Royal Geographical Society (fl. 1830 - present) is a British Society established in 1830 to promote geographical science and exploration. Originally titled the "Geographical Society of London", the RGS received its royal charter from Queen Victoria in 1859 shortly after absorbing several similar but more regional societies including the African Association, the Raleigh Club and the Palestine Association. The RGS sponsored many of the most important and exciting voyages of exploration ever undertaken, including the exploration of Charles Darwin, David Livingstone, Robert Falcon Scott, Richard F. Burton, John Speke, George Hayward, H. M Stanley, Ernest Shackleton and Sir Edmond Hillary. Today, the RGS remains a leading global sponsor of geographical and scientific studies. The Society is based in Lowther Lodge, South Kensington, London.

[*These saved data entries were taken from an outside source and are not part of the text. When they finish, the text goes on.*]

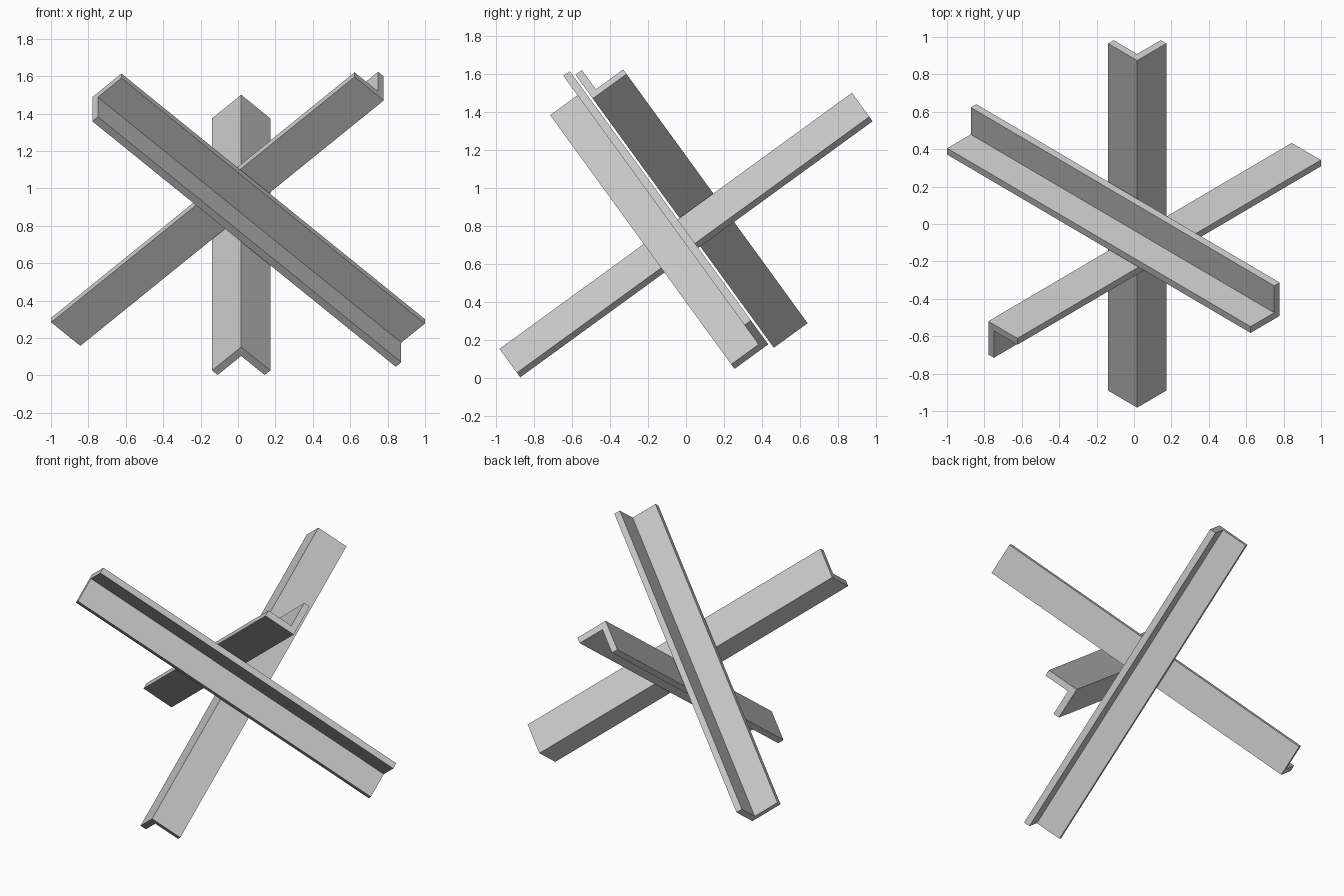
import bpy, bmesh, math
from mathutils import Vector

if "Cube" in bpy.data.objects:
    bpy.data.objects.remove(bpy.data.objects["Cube"])

LENGTH, LEG, THICK = 2.294, 0.22, 0.042

# Three mutually perpendicular beam directions
c, s, h = math.cos(math.radians(36)), math.sin(math.radians(36)), math.sqrt(0.5)
A = Vector((0, c, s))
B = Vector((h, h * s, -h * c))
C = Vector((h, -h * s, h * c))


def angle_beam(name, corner, along, leg_u, leg_v):
    """Extrude an L profile, with its outer corner at `corner`, along a direction."""
    profile = [(0, 0), (LEG, 0), (LEG, THICK), (THICK, THICK), (THICK, LEG), (0, LEG)]
    bm = bmesh.new()
    verts = [bm.verts.new(Vector(corner) + leg_u * u + leg_v * v) for u, v in profile]
    face = bm.faces.new(verts)
    ext = bmesh.ops.extrude_face_region(bm, geom=[face], use_keep_orig=True)
    moved = [g for g in ext["geom"] if isinstance(g, bmesh.types.BMVert)]
    bmesh.ops.translate(bm, verts=moved, vec=along * LENGTH)
    bmesh.ops.recalc_face_normals(bm, faces=bm.faces)
    mesh = bpy.data.meshes.new(name)
    bm.to_mesh(mesh)
    bm.free()
    obj = bpy.data.objects.new(name, mesh)
    bpy.context.collection.objects.link(obj)


# Front-to-back beam, ridge upward
angle_beam("lengthwise_beam", (0.017, -0.982, 0.152), A, -C, B)
# Beam from high front left to low back right, open to the front
angle_beam("left_high_beam", (-0.779, -0.52, 1.488), B, -A, C)
# Beam from high front right to low back left, open to the top
angle_beam("right_high_beam", (0.779, -0.491, 1.47), -C, A, -B)
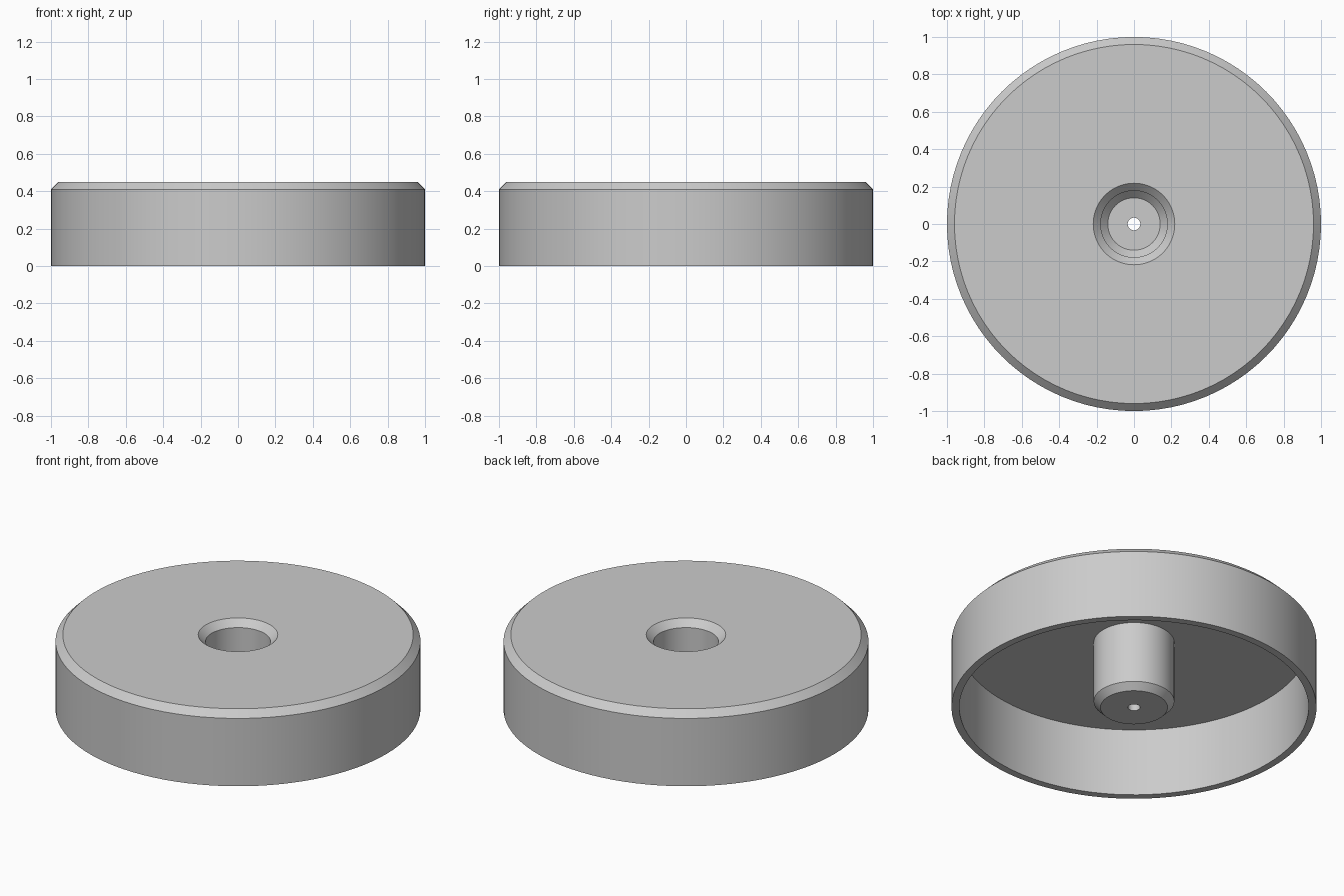
import bpy
import bmesh
from math import radians, tau

SEGMENTS = 96

cube = bpy.data.objects.get("Cube")
if cube:
    bpy.data.objects.remove(cube)

# Single plain grey
grey = bpy.data.materials.new("light_grey")
grey.use_nodes = True
colour = (0.6, 0.6, 0.6, 1)
grey.diffuse_color = colour
grey.node_tree.nodes["Principled BSDF"].inputs["Base Color"].default_value = colour


def lathe(name, profile):
    """Revolve a closed (radius, height) outline around the z axis."""
    bm = bmesh.new()
    verts = [bm.verts.new((r, 0, z)) for r, z in profile]
    edges = [bm.edges.new((a, b)) for a, b in zip(verts, verts[1:] + verts[:1])]
    bmesh.ops.spin(bm, geom=verts + edges, cent=(0, 0, 0), axis=(0, 0, 1),
                   angle=tau, steps=SEGMENTS, use_merge=True)
    bmesh.ops.remove_doubles(bm, verts=bm.verts, dist=0.0001)
    bmesh.ops.recalc_face_normals(bm, faces=bm.faces)
    mesh = bpy.data.meshes.new(name)
    bm.to_mesh(mesh)
    bm.free()
    mesh.materials.append(grey)
    obj = bpy.data.objects.new(name, mesh)
    bpy.context.collection.objects.link(obj)
    bpy.ops.object.select_all(action="DESELECT")
    obj.select_set(True)
    bpy.context.view_layer.objects.active = obj
    bpy.ops.object.shade_smooth_by_angle(angle=radians(25))
    return obj


# Hollow cap with a chamfered rim and a hollow central boss
outer_wall = [(0.957, 0), (1, 0), (1, 0.41), (0.96, 0.45)]
recess = [(0.218, 0.45), (0.178, 0.41), (0.178, 0.08), (0.14, 0.04), (0.034, 0.04)]
boss = [(0.034, 0), (0.184, 0), (0.221, 0.038), (0.221, 0.41)]
ceiling = [(0.957, 0.41)]
lathe("round_cap", outer_wall + recess + boss + ceiling)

Rockhill,W.W., 'A Journey in Mongolia and Tibet', The Geographical Journal (London: Royal Geographical Society) Vol. III, No. 5, May 1894.
Very good. Light toning along original fold lines. Light transference. Blank on verso.